When I dipped my toe into our local birth community in 2012, I was ready to join the ranks of other birth warriors, fighting for the rights of birthing people in my hometown and all of Monterey County.
Well... found fighting for sure...
Fighting doesn't scare me. I'm comfortable in debate, I'm not easily offended, I believe in confrontation and flushing things out into the light.
I'm also successful. Eric's work is unpredictable and some years my income keeps us from losing our house. I've started several successful businesses. I've never left an industry because I couldn't get my service to the people who need it and make enough money to live, save, and support my tattoo habit.
So if you have read Buzzfeed's recent ProDoula article, this is a response.
But I read it, and read some interesting responses and there's many good points that can be made, but I was reminded of the practices that had deeply damaged our community, so I thought I'd share.
So, in 2012 I stepped into a community, specifically a birth network (not affiliated with BNN), where tensions were high and collapse was possibly imminent. I kept my opinions to myself and listened to warnings about competition and scarcity and backstabbing and cutthroat doulas who worked more for the doctors than the moms and unprofessional rogue doulas who fought with care providers, and who was safe and who wasn't and if you want to make it you have to be in with so and so or don't piss off blah blah blah.
Well, I've never "made it" because I was in with someone, so while that wasn't meaningful to me, I was sad for these people doing such important work, but hobbled by all this drama. I wanted to fix it, but I also needed to fix it because my students left Meet the Doula events saying many of the doulas were clearly trying to have the last word, very competitive, palpable dislike for one another, and they didn't want that at their birth. I went to see for myself and lo and behold that's exactly what I witnessed.
Yes, this community also had childbirth educators, midwives, OBs, nurses, massage therapists... but all of the tension came from the doula community. They were the problem child and at first leadership was a permissive parent, but I later discovered they were mostly exhausted and out of options, considering letting the birth network dissolve. When I joined the Board, I pushed us forward into gaining our nonprofit status, establish by-laws, a code of ethics, a grievance policy... and advocated for saving the Meet the Doula events, even though I am not a doula.
Then I picked up the end of the string at "scared, anxious community" and followed it to just a couple aggressive and insecure doulas holding a community hostage with threats, fear mongering, and divisive marketing approaches that centered around harming the reputations of their competition (or peers) to both parents and care providers. The local "rogue doulas," a myth. I've never found any evidence of a doula here working outside their scope or interfering with care, just a lot of vague rumors that drove business in one, clear direction... which I followed. I asked questions and listened to all sides and learned from the successful doulas how they aligned themselves with the desires of the nurses and providers, at the expense of their clients as they persuaded them to comply... cornering the market on some OB and hospital referrals. As a business model, this may be a ProDoula fairy tale, but I don't think it's what parents are expecting when they hire a doula.

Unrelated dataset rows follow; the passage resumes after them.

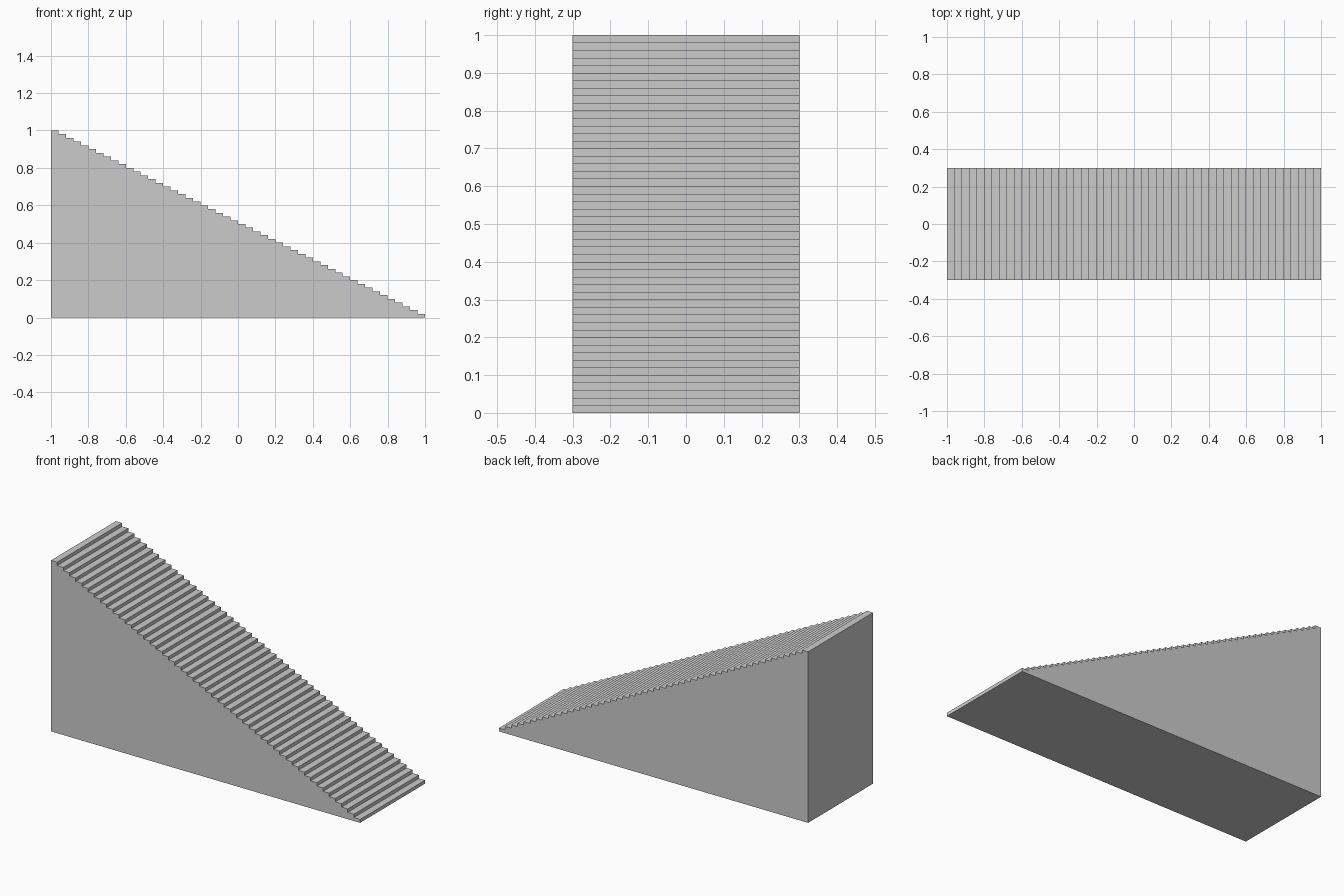
import bpy, bmesh

if "Cube" in bpy.data.objects:
    bpy.data.objects.remove(bpy.data.objects["Cube"])

STEPS = 50
LENGTH, WIDTH, HEIGHT = 2.0, 0.6, 1.0
run, rise = LENGTH / STEPS, HEIGHT / STEPS

# Side profile: flat base, tall back wall, then steps going down towards +x
profile = [(-LENGTH / 2, 0.0)]
for i in range(STEPS):
    z = HEIGHT - i * rise
    profile += [(-LENGTH / 2 + i * run, z), (-LENGTH / 2 + (i + 1) * run, z)]
profile.append((LENGTH / 2, 0.0))

# Staircase: extrude the profile across the width
bm = bmesh.new()
side = bm.faces.new([bm.verts.new((x, -WIDTH / 2, z)) for x, z in profile])
ext = bmesh.ops.extrude_face_region(bm, geom=[side], use_keep_orig=True)
moved = [g for g in ext["geom"] if isinstance(g, bmesh.types.BMVert)]
bmesh.ops.translate(bm, verts=moved, vec=(0, WIDTH, 0))
bmesh.ops.recalc_face_normals(bm, faces=bm.faces)

mesh = bpy.data.meshes.new("staircase")
bm.to_mesh(mesh)
bm.free()
bpy.context.collection.objects.link(bpy.data.objects.new("staircase", mesh))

In the end, the policies put in place to protect members and parents worked, without my involvement. Truthfully, I hoped by offering ethical marketing alternatives we would see aggression traded for confidence and collaboration. I was a little dumbfounded that it didn't play out that way, but now our birth network is a safe place. It has doubled in size, nearly all the local doulas, educators, midwives, and many complimentary practitioners and some wonderful OBs belong. I want that to be not because they are afraid not to, or because of cult like devotion, but because we help them reach more clients and give them valuable professional development resources. The number of families we connect with professionals has multiplied many times over.
I believe in service, and donating thousands of hours to this community and seeing the culture of birth in our hospitals shift, access to midwives improve, and more people meet their babies in a supportive, respectful environment is very fulfilling, but it's not all selfless. It's worth noting that friendships are not without worth, and sure, you can't feed your family with good feels after a networking event, but it's possible to be successful, and liked. With a flourishing network, my business has grown, and I'm encouraging more people to offer high quality, comprehensive childbirth education to meet the demand. When yelp calls, I tell them I have no room for growth, my classes are full. I still have big aspirations and something new is always in the works, but I don't feel like I have to hustle so much, and I certainly haven't spent tens of thousands to get here. There is a comfortable and enjoyable rhythm to my marketing, and it's accessible to all of my colleagues who share my vision.
If you think the only options are to be cutthroat and successful, or a softhearted failure, I'm truly sorry for your narrow understanding of success. If you can't make it using ethical marketing, maybe you just aren't good at this work. I don't know Randy, she has cool hair and I'd have a beer with her like I would anyone else... but "elevating the doula profession" is not marketing the doulas whose success you will personally benefit pyramid scheme style, from while harming and excluding doulas outside of your organization. As long as that mentality continues, there will be hurt, and drama, and quality ProDoula doulas everywhere will carry that stigma.